Local Rules

 

Wake County's stormwater management regulations may be found in Article 9 of the Unified Development Ordinance. These regulations establish minimum requirements to address adverse effects of stormwater runoff associated with new development.
 
Wake County administers stormwater regulations for all unincorporated areas as well as three municipalities through interlocal agreements: Wendell, Rolesville and Zebulon.

 

Both Falls Lake and Jordan Lake are considered polluted due to excessive nutrient inputs, and stormwater runoff is one of the major sources. As a result, both lakes have been designated as Nutrient Sensitive Waters (NSW) by the North Carolina Division of Water Quality (DWQ). The Falls Lake and Jordan Lake rules passed by the State require local governments to adopt stormwater standards for new development. The State’s Falls Lake rules became effective January 15, 2011, and the Jordan Lake rules became effective August 11, 2009. Local governments must implement the New Development Rule for Falls Lake by July 12, 2012, and by August 10, 2012, for Jordan Lake. Wake County is addressing the two programs in one set of regulations within its Unified Development Ordinance (UDO), Section 9-21 State Nutrient Management Strategy Rules.

  

New Stormwater Rules for New Development in the Falls and Jordan Lake Basins 


State Rules

Algal blooms and fish kills in the lower Neuse River during 1988 led to state rules for controlling nutrients in the Neuse basin.
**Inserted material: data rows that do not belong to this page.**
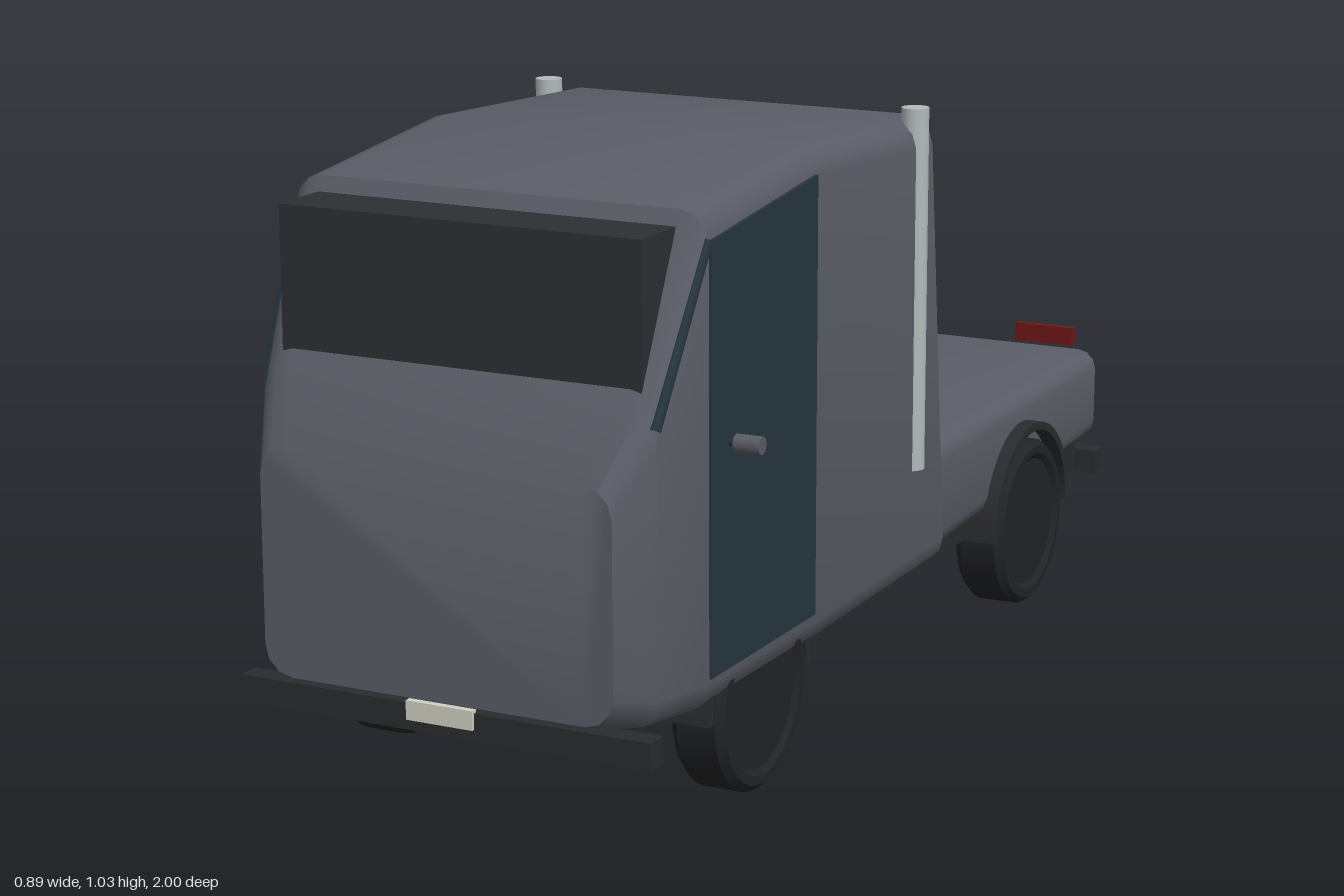
import * as THREE from 'three';
import { toCreasedNormals } from 'three/addons/utils/BufferGeometryUtils.js';

const MID = 0.015; // the body sits slightly off x = 0
const mat = (color, side = THREE.FrontSide) => new THREE.MeshStandardMaterial({ color, side });
const paint = mat(0x5a5d66), glass = mat(0x2d2f33), doorBlue = mat(0x263640, THREE.DoubleSide);
const dark = mat(0x2a2b2e), rubber = mat(0x222325, THREE.DoubleSide);
const metal = mat(0xb4babc), red = mat(0x701616), plateWhite = mat(0xd0d0c4);

// Rounded rectangle ring, counter-clockwise seen from +z; lean shifts z back below the top
function ring({ z, y0, y1, half, r = 0.05, lean = 0 }) {
  const pts = [], seg = 3;
  const corners = [[half - r, y0 + r, -90], [half - r, y1 - r, 0], [r - half, y1 - r, 90], [r - half, y0 + r, 180]];
  for (const [cx, cy, start] of corners)
    for (let i = 0; i <= seg; i++) {
      const a = THREE.MathUtils.degToRad(start + (90 * i) / seg);
      const y = cy + r * Math.sin(a);
      pts.push(new THREE.Vector3(cx + r * Math.cos(a), y, z - lean * (y1 - y)));
    }
  return pts;
}

// Closed skin through sections ordered from front to back
function loft(sections) {
  const rings = sections.map(ring), n = rings[0].length, pos = [];
  const tri = (...p) => p.forEach(v => pos.push(v.x, v.y, v.z));
  for (let i = 0; i < rings.length - 1; i++)
    for (let j = 0; j < n; j++) {
      const k = (j + 1) % n, [A, B] = [rings[i], rings[i + 1]];
      tri(A[j], B[j], A[k]);
      tri(A[k], B[j], B[k]);
    }
  const first = rings[0], last = rings[rings.length - 1];
  for (let j = 1; j < n - 1; j++) {
    tri(first[0], first[j], first[j + 1]);
    tri(last[0], last[j + 1], last[j]);
  }
  const g = new THREE.BufferGeometry();
  g.setAttribute('position', new THREE.Float32BufferAttribute(pos, 3));
  return toCreasedNormals(g, 0.6);
}

export function createModel() {
  const model = new THREE.Group();
  model.name = 'flatbedTruck';
  const body = new THREE.Group();
  body.name = 'truckBody';
  body.position.x = MID;
  model.add(body);

  const add = (name, geometry, material, x = 0, y = 0, z = 0) => {
    const m = new THREE.Mesh(geometry, material);
    m.name = name;
    m.position.set(x, y, z);
    body.add(m);
    return m;
  };
  const box = (name, material, w, h, d, x, y, z) =>
    add(name, new THREE.BoxGeometry(w, h, d), material, x, y, z);

  // Cab with sloping nose and leaning rear wall
  add('cab', loft([
    { z: 1.0, y0: 0.22, y1: 0.60, half: 0.313 },
    { z: 0.925, y0: 0.20, y1: 0.715, half: 0.35 },
    { z: 0.79, y0: 0.19, y1: 0.99, half: 0.37 },
    { z: 0.40, y0: 0.185, y1: 1.03, half: 0.37 },
    { z: -0.06, y0: 0.19, y1: 1.01, half: 0.368, lean: 0.1 },
  ]), paint);

  // Low rear deck
  add('bed', loft([
    { z: -0.05, y0: 0.20, y1: 0.405, half: 0.352, r: 0.035 },
    { z: -1.0, y0: 0.22, y1: 0.395, half: 0.325, r: 0.035 },
  ]), paint);

  // Boxy windscreen, chassis, bumpers and plates
  box('windscreen', glass, 0.64, 0.24, 0.125, 0, 0.845, 0.853);
  box('chassis', dark, 0.62, 0.06, 0.91, 0, 0.195, -0.485);
  box('cabFloor', dark, 0.6, 0.02, 0.9, 0, 0.19, 0.4);
  for (const s of [1, -1]) {
    const end = s > 0 ? 'front' : 'rear', w = s > 0 ? 0.74 : 0.7;
    box(end + 'Bumper', dark, w, 0.045, 0.04, 0, 0.183, s * 0.965);
    box(end + 'Plate', plateWhite, 0.12, 0.032, 0.012, 0, 0.195, s * 0.985);
  }

  // Door outline in (z, y), extruded thinly along x
  const doorShape = new THREE.Shape([
    [0.41, 0.25], [0.79, 0.25], [0.79, 0.945], [0.41, 0.985],
  ].map(p => new THREE.Vector2(...p)));
  const doorGeo = new THREE.ExtrudeGeometry(doorShape, { depth: 0.01, bevelEnabled: false });
  doorGeo.rotateY(-Math.PI / 2).translate(0.005, 0, 0);

  // Tyre profile with bevelled shoulders and a shallow hub dish
  const tyreGeo = toCreasedNormals(new THREE.LatheGeometry([
    [0, -0.04], [0.12, -0.04], [0.13, -0.0475], [0.145, -0.0475], [0.157, -0.034],
    [0.157, 0.034], [0.145, 0.0475], [0.13, 0.0475], [0.12, 0.04], [0, 0.04],
  ].map(p => new THREE.Vector2(...p)), 32), 0.5).rotateZ(Math.PI / 2);

  // Half-round wheel arch shell
  const archShape = new THREE.Shape();
  archShape.absarc(0, 0, 0.187, 0, Math.PI, false);
  archShape.absarc(0, 0, 0.172, Math.PI, 0, true);
  const archGeo = new THREE.ExtrudeGeometry(archShape, { depth: 0.1, bevelEnabled: false, curveSegments: 20 });
  archGeo.rotateY(Math.PI / 2).translate(-0.05, 0, 0);

  for (const s of [1, -1]) {
    const side = s > 0 ? 'left' : 'right';
    add(side + 'Door', doorGeo, doorBlue, s * 0.369);
    // Narrow quarter glass running down the nose edge
    const strip = new THREE.LineCurve3(
      new THREE.Vector3(s * 0.364, 0.945, 0.785), new THREE.Vector3(s * 0.345, 0.675, 0.922));
    add(side + 'QuarterGlass', new THREE.TubeGeometry(strip, 1, 0.011, 6), doorBlue);

    // Door knob on its thin stalk
    const stalk = add(side + 'HandleStalk', new THREE.CylinderGeometry(0.006, 0.006, 0.04, 8), dark, s * 0.385, 0.617, 0.725);
    const knob = add(side + 'Handle', new THREE.CylinderGeometry(0.015, 0.015, 0.045, 8), paint, s * 0.407, 0.617, 0.725);
    stalk.rotation.z = knob.rotation.z = Math.PI / 2;

    // Upright exhaust stack behind the cab
    add(side + 'ExhaustStack', new THREE.CylinderGeometry(0.024, 0.024, 0.635, 14), metal, s * 0.357, 0.713, -0.015);
    box(side + 'TailLight', red, 0.12, 0.035, 0.016, s * 0.225, 0.425, -0.98);

    for (const [end, z] of [['Front', 0.58], ['Rear', -0.575]]) {
      add(side + end + 'Wheel', tyreGeo, rubber, s * 0.318, 0.157, z);
      add(side + end + 'WheelArch', archGeo, dark, s * (end === 'Rear' ? 0.315 : 0.308), 0.16, z);
    }
  }

  // Fuel tank on one flank only
  const tank = add('fuelTank', new THREE.CylinderGeometry(0.085, 0.085, 0.16, 16), metal, -0.385, 0.29, -0.275);
  tank.rotation.z = Math.PI / 2;

  return model;
}
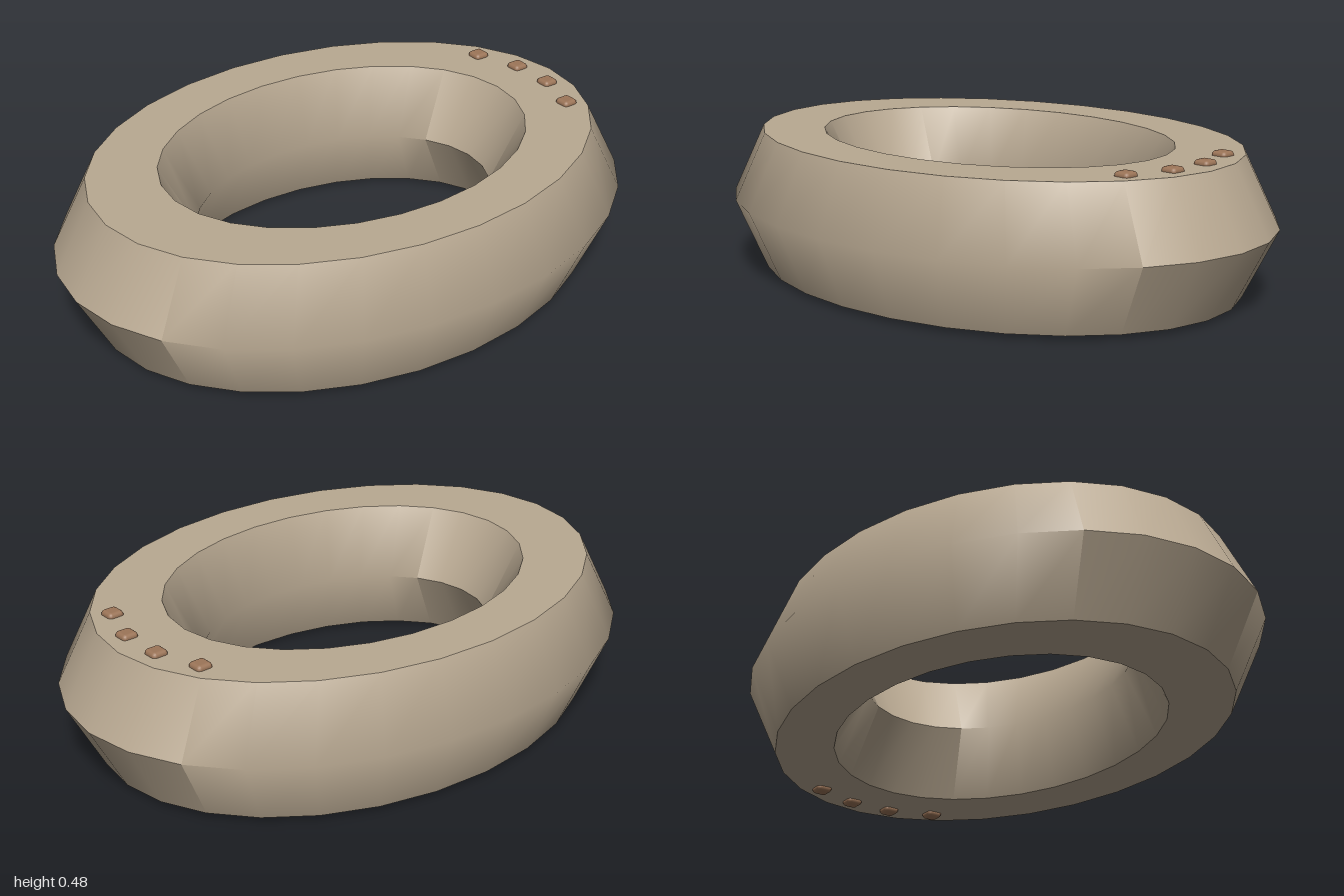
import * as THREE from 'three';
import { toCreasedNormals } from 'three/addons/utils/BufferGeometryUtils.js';
import { RoundedBoxGeometry } from 'three/addons/geometries/RoundedBoxGeometry.js';

export function createModel() {
  const group = new THREE.Group();
  group.name = 'ovalRing';

  const stone = new THREE.MeshStandardMaterial({ color: 0xb9a992 });
  stone.name = 'warm stone';
  const copper = new THREE.MeshStandardMaterial({ color: 0x9c7558 });
  copper.name = 'copper brown';

  const midY = 0.24, halfHeight = 0.225;

  // Oval ring with a six-sided cross-section, flat on top and bottom
  const tube = 0.238;
  const ringGeometry = new THREE.TorusGeometry(1 - tube, tube, 6, 28);
  ringGeometry.rotateX(Math.PI / 2);
  ringGeometry.scale(1, halfHeight / (tube * Math.sin(Math.PI / 3)), 0.747);
  // Only the tighter ends of the equator stay sharp
  const ring = new THREE.Mesh(toCreasedNormals(ringGeometry, THREE.MathUtils.degToRad(52.5)), stone);
  ring.name = 'ring';
  ring.position.y = midY;
  group.add(ring);

  // Four small pads along the left end, repeated on the underside
  const padGeometry = new RoundedBoxGeometry(0.055, 0.03, 0.055, 2, 0.013);
  for (const side of [1, -1]) {
    for (const [x, z] of [[0.75, 0.226], [0.8, 0.076], [0.8, -0.076], [0.75, -0.226]]) {
      const pad = new THREE.Mesh(padGeometry, copper);
      pad.name = side > 0 ? 'topPad' : 'bottomPad';
      pad.position.set(x, midY + side * halfHeight, z);
      group.add(pad);
    }
  }
  return group;
}
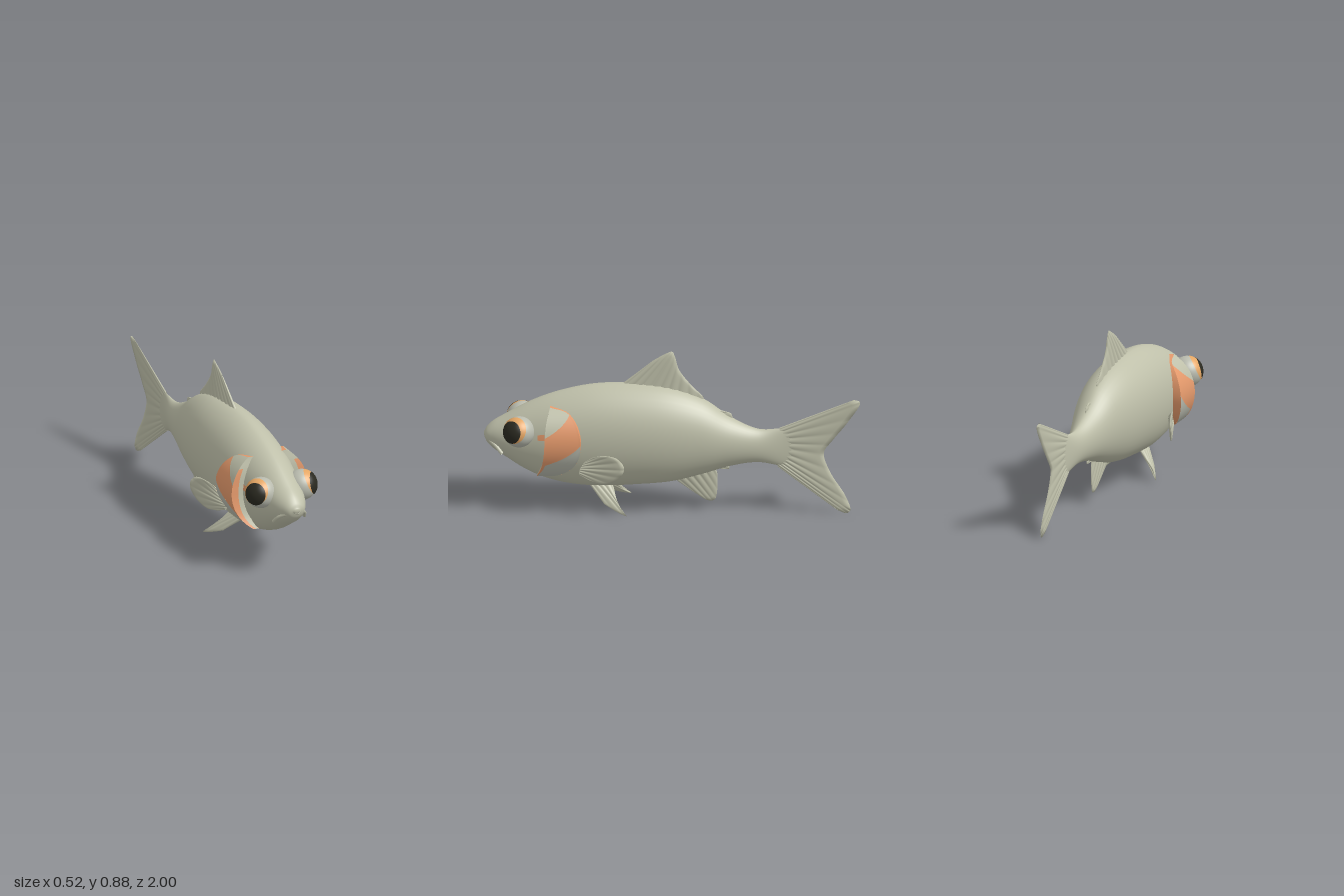
import * as THREE from 'three';
import { mergeVertices } from 'three/addons/utils/BufferGeometryUtils.js';

const paint = (name, color) => {
  const m = new THREE.MeshStandardMaterial({ color, side: THREE.DoubleSide });
  m.name = name;
  return m;
};

const curve = (points) => new THREE.CatmullRomCurve3(points.map((p) => new THREE.Vector3(...p)));
const flat = (points) => points.map(([z, y]) => [0, y, z]);

// Smooth surface over a (u, v) grid; f returns a Vector3
function grid(nu, nv, f) {
  const pos = [], index = [];
  for (let i = 0; i <= nu; i++) {
    for (let j = 0; j <= nv; j++) {
      pos.push(...f(i / nu, j / nv).toArray());
      if (i < nu && j < nv) {
        const a = i * (nv + 1) + j, b = a + nv + 1;
        index.push(a, b, a + 1, b, b + 1, a + 1);
      }
    }
  }
  const geo = new THREE.BufferGeometry();
  geo.setAttribute('position', new THREE.Float32BufferAttribute(pos, 3));
  geo.setIndex(index);
  const merged = mergeVertices(geo, 1e-5);
  merged.computeVertexNormals();
  return merged;
}

// Closed fin between a root line and a tip line, ridged by rays, thinning outward
function finGeometry(root, tip, normal, thick, rays) {
  const a = curve(root), b = curve(tip), n = new THREE.Vector3(...normal).normalize();
  return grid(rays * 16, 10, (U, v) => {
    const side = U < 0.5 ? 1 : -1;
    const u = U < 0.5 ? U * 2 : 2 - U * 2;
    const edge = Math.max(0, Math.sin(Math.PI * u)) ** 0.35 * Math.sqrt(1 - v ** 8);
    const ridge = 0.65 + 0.35 * Math.abs(Math.cos(rays * Math.PI * u));
    return a.getPoint(u).lerp(b.getPoint(u), v)
      .addScaledVector(n, side * thick * (1 - 0.6 * v) * edge * ridge);
  });
}

// Body stations: z, top, bottom, half width
const stations = [
  [0.994, 0.418, 0.385, 0.022], [0.982, 0.44, 0.358, 0.046], [0.95, 0.472, 0.325, 0.07],
  [0.89, 0.51, 0.285, 0.098], [0.75, 0.59, 0.2, 0.135], [0.6, 0.65, 0.15, 0.165],
  [0.41, 0.695, 0.13, 0.18], [0.19, 0.705, 0.143, 0.18], [0, 0.685, 0.165, 0.163],
  [-0.165, 0.625, 0.21, 0.13], [-0.315, 0.525, 0.258, 0.088], [-0.46, 0.465, 0.28, 0.048],
  [-0.58, 0.472, 0.26, 0.018], [-0.66, 0.47, 0.25, 0.004],
];
const edges = curve(stations.map(([z, t, b]) => [t, b, z]));
const widths = curve(stations.map(([z, , , w]) => [w, 0, z]));

// Point on the body: u from nose to tail, v around; the back is narrower than the belly
function bodyPoint(u, v) {
  const e = edges.getPoint(u), w = widths.getPoint(u).x, a = v * Math.PI * 2 - Math.PI / 2;
  const c = Math.cos(a), s = Math.sin(a);
  return new THREE.Vector3(
    w * Math.sign(c) * Math.abs(c) ** (s > 0 ? 0.95 + 0.22 * s : 0.95),
    (e.x + e.y) / 2 + (e.x - e.y) / 2 * s, e.z);
}

export function createModel() {
  const skin = paint('skin', 0xbfc0aa);
  const gill = paint('gillOrange', 0xe59a6c);
  const eyeGrey = paint('eyeGrey', 0xb9bbae);
  const iris = paint('irisAmber', 0xe4a664);
  const pupil = paint('pupilBlack', 0x2a2920);

  const fish = new THREE.Group();
  fish.name = 'fish';
  const add = (name, geo, mat, parent = fish) => {
    const m = new THREE.Mesh(geo, mat);
    m.name = name;
    parent.add(m);
    return m;
  };

  add('body', grid(78, 40, bodyPoint), skin);
  add('nose', new THREE.SphereGeometry(1, 24, 16), skin).scale.set(0.024, 0.018, 0.01);
  fish.getObjectByName('nose').position.set(0, 0.402, 0.989);

  // Down-turned mouth
  const lip = curve([[-0.092, 0.32, 0.895], [-0.075, 0.355, 0.928], [-0.043, 0.38, 0.966], [0, 0.386, 0.986],
    [0.043, 0.38, 0.966], [0.075, 0.355, 0.928], [0.092, 0.32, 0.895]]);
  add('upperLip', new THREE.TubeGeometry(lip, 32, 0.01, 8), skin);

  // Fins on the centre line
  const side = [1, 0, 0];
  add('dorsalFin', finGeometry(
    flat([[0.29, 0.68], [0.14, 0.68], [0, 0.66], [-0.165, 0.6]]),
    flat([[0.1, 0.836], [0.04, 0.872], [0, 0.887], [-0.015, 0.86], [-0.035, 0.79], [-0.09, 0.715], [-0.165, 0.64]]),
    side, 0.02, 9), skin);
  add('adiposeFin', finGeometry(
    flat([[-0.18, 0.59], [-0.31, 0.5]]),
    flat([[-0.25, 0.557], [-0.31, 0.55], [-0.325, 0.51]]), side, 0.01, 3), skin);
  add('analFin', finGeometry(
    flat([[0, 0.18], [-0.12, 0.21], [-0.23, 0.24]]),
    flat([[-0.12, 0.095], [-0.19, 0.055], [-0.225, 0.06], [-0.24, 0.12], [-0.24, 0.21]]),
    side, 0.012, 6), skin);
  add('rearLowerFin', finGeometry(
    flat([[-0.19, 0.24], [-0.3, 0.27]]),
    flat([[-0.26, 0.235], [-0.3, 0.235], [-0.305, 0.255]]), side, 0.01, 3), skin);
  add('tailFin', finGeometry(
    flat([[-0.57, 0.475], [-0.56, 0.42], [-0.55, 0.36], [-0.55, 0.31], [-0.56, 0.255]]),
    flat([[-0.965, 0.643], [-0.997, 0.63], [-0.935, 0.52], [-0.85, 0.41], [-0.805, 0.34],
      [-0.84, 0.23], [-0.92, 0.1], [-0.945, 0.02], [-0.925, 0.003], [-0.875, 0.02]]),
    side, 0.013, 12), skin);

  // Gill cover outline: front and rear edges from top to bottom
  const front = curve(flat([[0.64, 0.595], [0.655, 0.52], [0.66, 0.44], [0.665, 0.36], [0.68, 0.28], [0.71, 0.207]]));
  const rear = curve(flat([[0.64, 0.595], [0.54, 0.572], [0.485, 0.5], [0.47, 0.39], [0.51, 0.29], [0.605, 0.22], [0.71, 0.207]]));
  const bulge = (y) => 0.222 * Math.sqrt(1 - ((y - 0.4) / 0.225) ** 2);
  const bandTop = (u) => 0.36 - 0.18 * u, bandEnd = (u) => 0.78 - 0.33 * u;

  for (const s of [1, -1]) {
    const label = s > 0 ? 'left' : 'right';
    const half = new THREE.Group();
    half.name = label + 'Side';
    fish.add(half);
    const flip = (points) => points.map(([x, y, z]) => [s * x, y, z]);

    // Eye: ball with amber and black caps
    const eye = new THREE.Group();
    eye.name = label + 'Eye';
    eye.position.set(s * 0.12, 0.457, 0.803);
    half.add(eye);
    const cap = (name, r, angle, dir, mat) => {
      const m = add(name, new THREE.SphereGeometry(r, 40, 24, 0, Math.PI * 2, 0, angle), mat, eye);
      m.quaternion.setFromUnitVectors(new THREE.Vector3(0, 1, 0),
        new THREE.Vector3(s * dir[0], dir[1], dir[2]).normalize());
    };
    cap('eyeball', 0.083, Math.PI, [0, 1, 0], eyeGrey);
    cap('iris', 0.0845, 1.0, [0.72, 0.38, 0.42], iris);
    cap('pupil', 0.086, 0.77, [0.76, 0.2, 0.55], pupil);

    // Gill cover: painted zones across the plate
    const plate = (lo, hi, u0 = 0, u1 = 1) => grid(14, 14, (k, t) => {
      const u = u0 + (u1 - u0) * k;
      const v = lo(u) + (hi(u) - lo(u)) * t;
      const p = front.getPoint(v).lerp(rear.getPoint(v), u);
      p.x = s * bulge(p.y);
      return p;
    });
    add('gillCoverTop', plate(() => 0, bandTop), skin, half);
    add('gillCoverBand', plate(bandTop, bandEnd), gill, half);
    add('gillCoverFrontStripe', plate(bandEnd, () => 1, 0, 0.12), gill, half);
    add('gillCoverBottom', plate(bandEnd, () => 1, 0.12, 1), eyeGrey, half);

    // Rims closing the gill cover to the body
    const rim = (edge, v0, v1, t0, t1) => grid(28, 2, (k, m) => {
      const v = v0 + (v1 - v0) * k, t = t0 + (t1 - t0) * m;
      const p = edge.getPoint(v);
      p.x = s * bulge(p.y) * (1 - t * (0.25 + 0.15 * Math.sin(Math.PI * v)));
      return p;
    });
    add('gillFrontRimTop', rim(front, 0, 0.15, 0, 1), skin, half);
    add('gillFrontRim', rim(front, 0.15, 1, 0, 0.45), gill, half);
    add('gillFrontRimInner', rim(front, 0.15, 1, 0.45, 1), skin, half);
    add('gillRearRim', rim(rear, 0, 1, 0, 1), gill, half);

    // Small cheek spot lying just on the body
    add('cheekSpot', grid(4, 4, (u, v) => {
      const p = bodyPoint((4.33 + 0.25 * u) / 13, 0.268 + 0.022 * v);
      p.x = s * (p.x + 0.004);
      return p;
    }), gill, half);

    // Paired fins
    add(label + 'PectoralFin', finGeometry(
      flip([[0.165, 0.315, 0.45], [0.165, 0.28, 0.47], [0.165, 0.24, 0.48]]),
      flip([[0.2, 0.355, 0.4], [0.225, 0.372, 0.34], [0.245, 0.365, 0.275], [0.257, 0.325, 0.237],
        [0.257, 0.285, 0.242], [0.24, 0.235, 0.285], [0.215, 0.208, 0.35], [0.19, 0.22, 0.43]]),
      [s * 0.95, 0, 0.3], 0.016, 7), skin, half);
    add(label + 'PelvicFin', finGeometry(
      flip([[0.045, 0.15, 0.44], [0.045, 0.15, 0.38], [0.05, 0.155, 0.31]]),
      flip([[0.12, 0.06, 0.35], [0.16, 0.028, 0.27], [0.178, 0.018, 0.228], [0.168, 0.032, 0.245], [0.13, 0.065, 0.28]]),
      [s * 0.68, 0.73, 0], 0.014, 4), skin, half);
  }
  return fish;
}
The rules cover agriculture, urban development and wastewater treatment plants. 

Wake County is one of 15 local governments that enforce the Neuse Stormwater Rules codified in 15A NCAC 2B .0235. Wake County requires compliance with the Neuse Rules throughout the County (including within the Cape Fear Basin). The stormwater rules require protection of riparian buffers, peak flow control and nitrogen control from new development.

 


 

Federal Rules

The federal Clean Water Act of 1972 focused initially on discharges from sources such as industrial and municipal wastewater treatment plants. Water quality studies have shown that more diffuse sources of pollution are also a problem. In 1987, Congress added requirements for non-agricultural sources of runoff, beginning with the largest cities and certain industries.
Wake County is covered under the second phase of the program, which is called the National Permit Discharge Elimination System (NPDES) program.
 
The County's pollution reduction program must address:
  •   Public education and participation
  •   Illicit discharge detection
  •   Construction site runoff during and after work
  •   Municipal wastewater treatment plant operations